**What to do**
Look through the records below for the line holding "-.145, .9, .103)])". Write it out exactly, with each following line through the line holding "bpy.data.objects.remove(helper)".

**Available data**
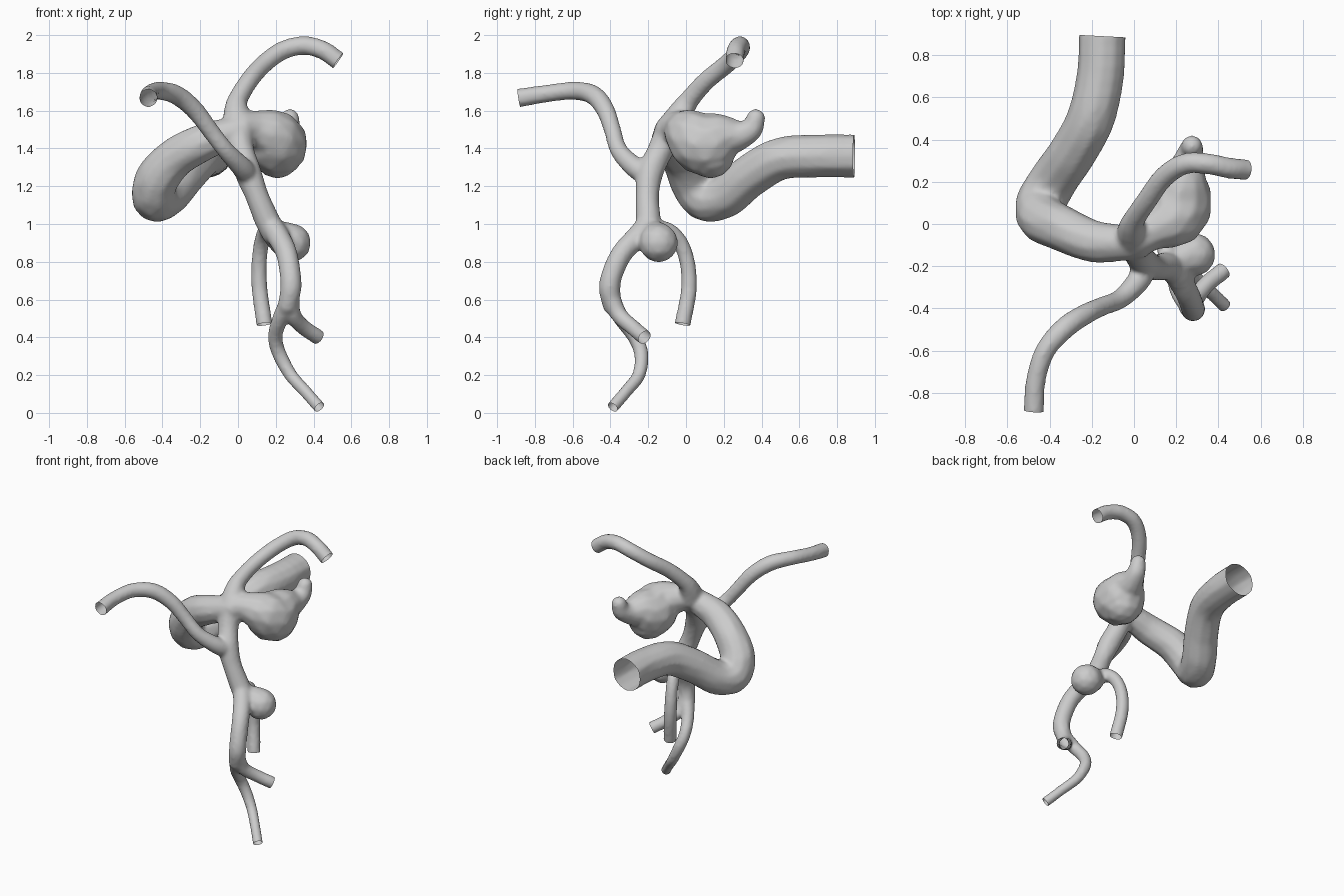
import bpy, bmesh
from mathutils import Vector, Matrix

VOXEL = 0.012
bm = bmesh.new()
open_ends = []          # (point, direction, radius) of each cut vessel mouth


def ball(p, r):
    bmesh.ops.create_icosphere(bm, subdivisions=2, radius=r * 1.03,
                               matrix=Matrix.Translation(p))


def spline(a, b, c, d, t):
    return 0.5 * (2 * b + (c - a) * t + (2 * a - 5 * b + 4 * c - d) * t * t
                  + (3 * b - a - 3 * c + d) * t ** 3)


def vessel(points, mouth=None):
    """Sweep a round tube through (x, y, z, radius); mouth is 'start' or 'end'."""
    pts = [Vector(p) for p in points]
    q = [2 * pts[0] - pts[1]] + pts + [2 * pts[-1] - pts[-2]]
    for i in range(1, len(q) - 2):
        n = max(2, int((q[i + 1].xyz - q[i].xyz).length / 0.014))
        for k in range(n + 1):
            s = spline(q[i - 1], q[i], q[i + 1], q[i + 2], k / n)
            ball(s.xyz, s.w)
    if mouth:
        e, f = (pts[0], pts[1]) if mouth == 'start' else (pts[-1], pts[-2])
        open_ends.append((e.xyz, (e.xyz - f.xyz).normalized(), e.w))


# wide parent artery: comes from the back, loops down and rises to the junction
vessel([(-.15, .89, 1.36, .113), (-.16, .7, 1.36, .112), (-.205, .5, 1.345, .112),
        (-.29, .34, 1.255, .113), (-.38, .21, 1.15, .115), (-.44, .1, 1.135, .118),
        (-.435, .03, 1.225, .115), (-.345, -.02, 1.34, .108), (-.2, -.08, 1.425, .1),
        (-.06, -.09, 1.475, .085), (.02, -.09, 1.5, .075)], 'start')
# upper branch
vessel([(0, -.06, 1.52, .085), (-.01, -.02, 1.6, .065), (0, .02, 1.66, .053),
        (.06, .11, 1.76, .05), (.14, .22, 1.85, .05), (.24, .285, 1.92, .05),
        (.35, .285, 1.945, .05), (.45, .265, 1.92, .05), (.53, .257, 1.865, .05)], 'end')
# trunk down to the second junction
vessel([(0, -.09, 1.48, .08), (.02, -.14, 1.38, .068), (.055, -.19, 1.27, .07),
        (.1, -.205, 1.15, .062), (.15, -.2, 1.03, .066), (.19, -.2, .95, .065)])
# front branch
vessel([(.05, -.2, 1.26, .06), (.02, -.27, 1.3, .056), (-.065, -.355, 1.39, .047),
        (-.15, -.39, 1.5, .046), (-.235, -.43, 1.61, .05), (-.33, -.495, 1.685, .052),
        (-.42, -.6, 1.705, .048), (-.465, -.74, 1.69, .047),
        (-.475, -.885, 1.667, .05)], 'end')
# lower branch, forking into two outlets
vessel([(.17, -.2, 1, .06), (.215, -.26, .93, .06), (.255, -.335, .85, .057),
        (.275, -.385, .75, .057), (.28, -.405, .66, .057), (.262, -.39, .57, .052)])
vessel([(.275, -.4, .62, .05), (.29, -.355, .52, .045), (.345, -.285, .455, .042),
        (.425, -.22, .4, .042)], 'end')
vessel([(.265, -.39, .58, .05), (.22, -.335, .49, .043), (.197, -.27, .4, .04),
        (.22, -.237, .31, .039), (.28, -.25, .2, .036), (.36, -.32, .11, .034),
        (.43, -.388, .03, .034)], 'end')
# rear branch
vessel([(.17, -.19, .97, .05), (.15, -.1, .965, .046), (.125, -.03, .9, .042),
        (.112, .008, .79, .042), (.115, .015, .65, .043), (.14, -.018, .47, .044)], 'end')
# large bulge with a curled lobe
vessel([(.02, -.07, 1.51, .085), (.1, -.02, 1.5, .1), (.19, .03, 1.465, .137),
        (.205, .1, 1.42, .163), (.225, .18, 1.46, .12), (.25, .27, 1.465, .08),
        (.27, .345, 1.5, .06), (.275, .37, 1.56, .05)])
ball((.21, .13, 1.37), .128)
# small bulge
vessel([(.18, -.19, .96, .06), (.23, -.16, .93, .085), (.283, -.145, .9, .103)])

src = bpy.data.meshes.new("vessel_source")
bm.to_mesh(src)
bm.free()
helper = bpy.data.objects.new("vessel_source", src)
helper.hide_render = True
bpy.context.collection.objects.link(helper)

# fuse everything into one smooth skin
rm = helper.modifiers.new("fuse", 'REMESH')
rm.mode = 'VOXEL'
rm.voxel_size = VOXEL
sm = helper.modifiers.new("soften", 'SMOOTH')
sm.factor, sm.iterations = 0.5, 8
dg = bpy.context.evaluated_depsgraph_get()
mesh = bpy.data.meshes.new_from_object(helper.evaluated_get(dg))
bpy.data.objects.remove(helper)

# slice the vessel mouths open
bm = bmesh.new()
bm.from_mesh(mesh)
for p, d, r in open_ends:
    faces = [f for f in bm.faces if (f.calc_center_median() - p).length < r * 1.8]
    edges = {e for f in faces for e in f.edges}
    verts = {v for f in faces for v in f.verts}
    bmesh.ops.bisect_plane(bm, geom=list(verts) + list(edges) + faces, dist=1e-5,
                           plane_co=p, plane_no=d, clear_outer=True)
bm.to_mesh(mesh)
bm.free()
for f in mesh.polygons:
    f.use_smooth = True
mesh.name = "blood_vessel"
bpy.context.collection.objects.link(bpy.data.objects.new("blood_vessel", mesh))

**Expected answer**
vessel([(.18, -.19, .96, .06), (.23, -.16, .93, .085), (.283, -.145, .9, .103)])

src = bpy.data.meshes.new("vessel_source")
bm.to_mesh(src)
bm.free()
helper = bpy.data.objects.new("vessel_source", src)
helper.hide_render = True
bpy.context.collection.objects.link(helper)

# fuse everything into one smooth skin
rm = helper.modifiers.new("fuse", 'REMESH')
rm.mode = 'VOXEL'
rm.voxel_size = VOXEL
sm = helper.modifiers.new("soften", 'SMOOTH')
sm.factor, sm.iterations = 0.5, 8
dg = bpy.context.evaluated_depsgraph_get()
mesh = bpy.data.meshes.new_from_object(helper.evaluated_get(dg))
bpy.data.objects.remove(helper)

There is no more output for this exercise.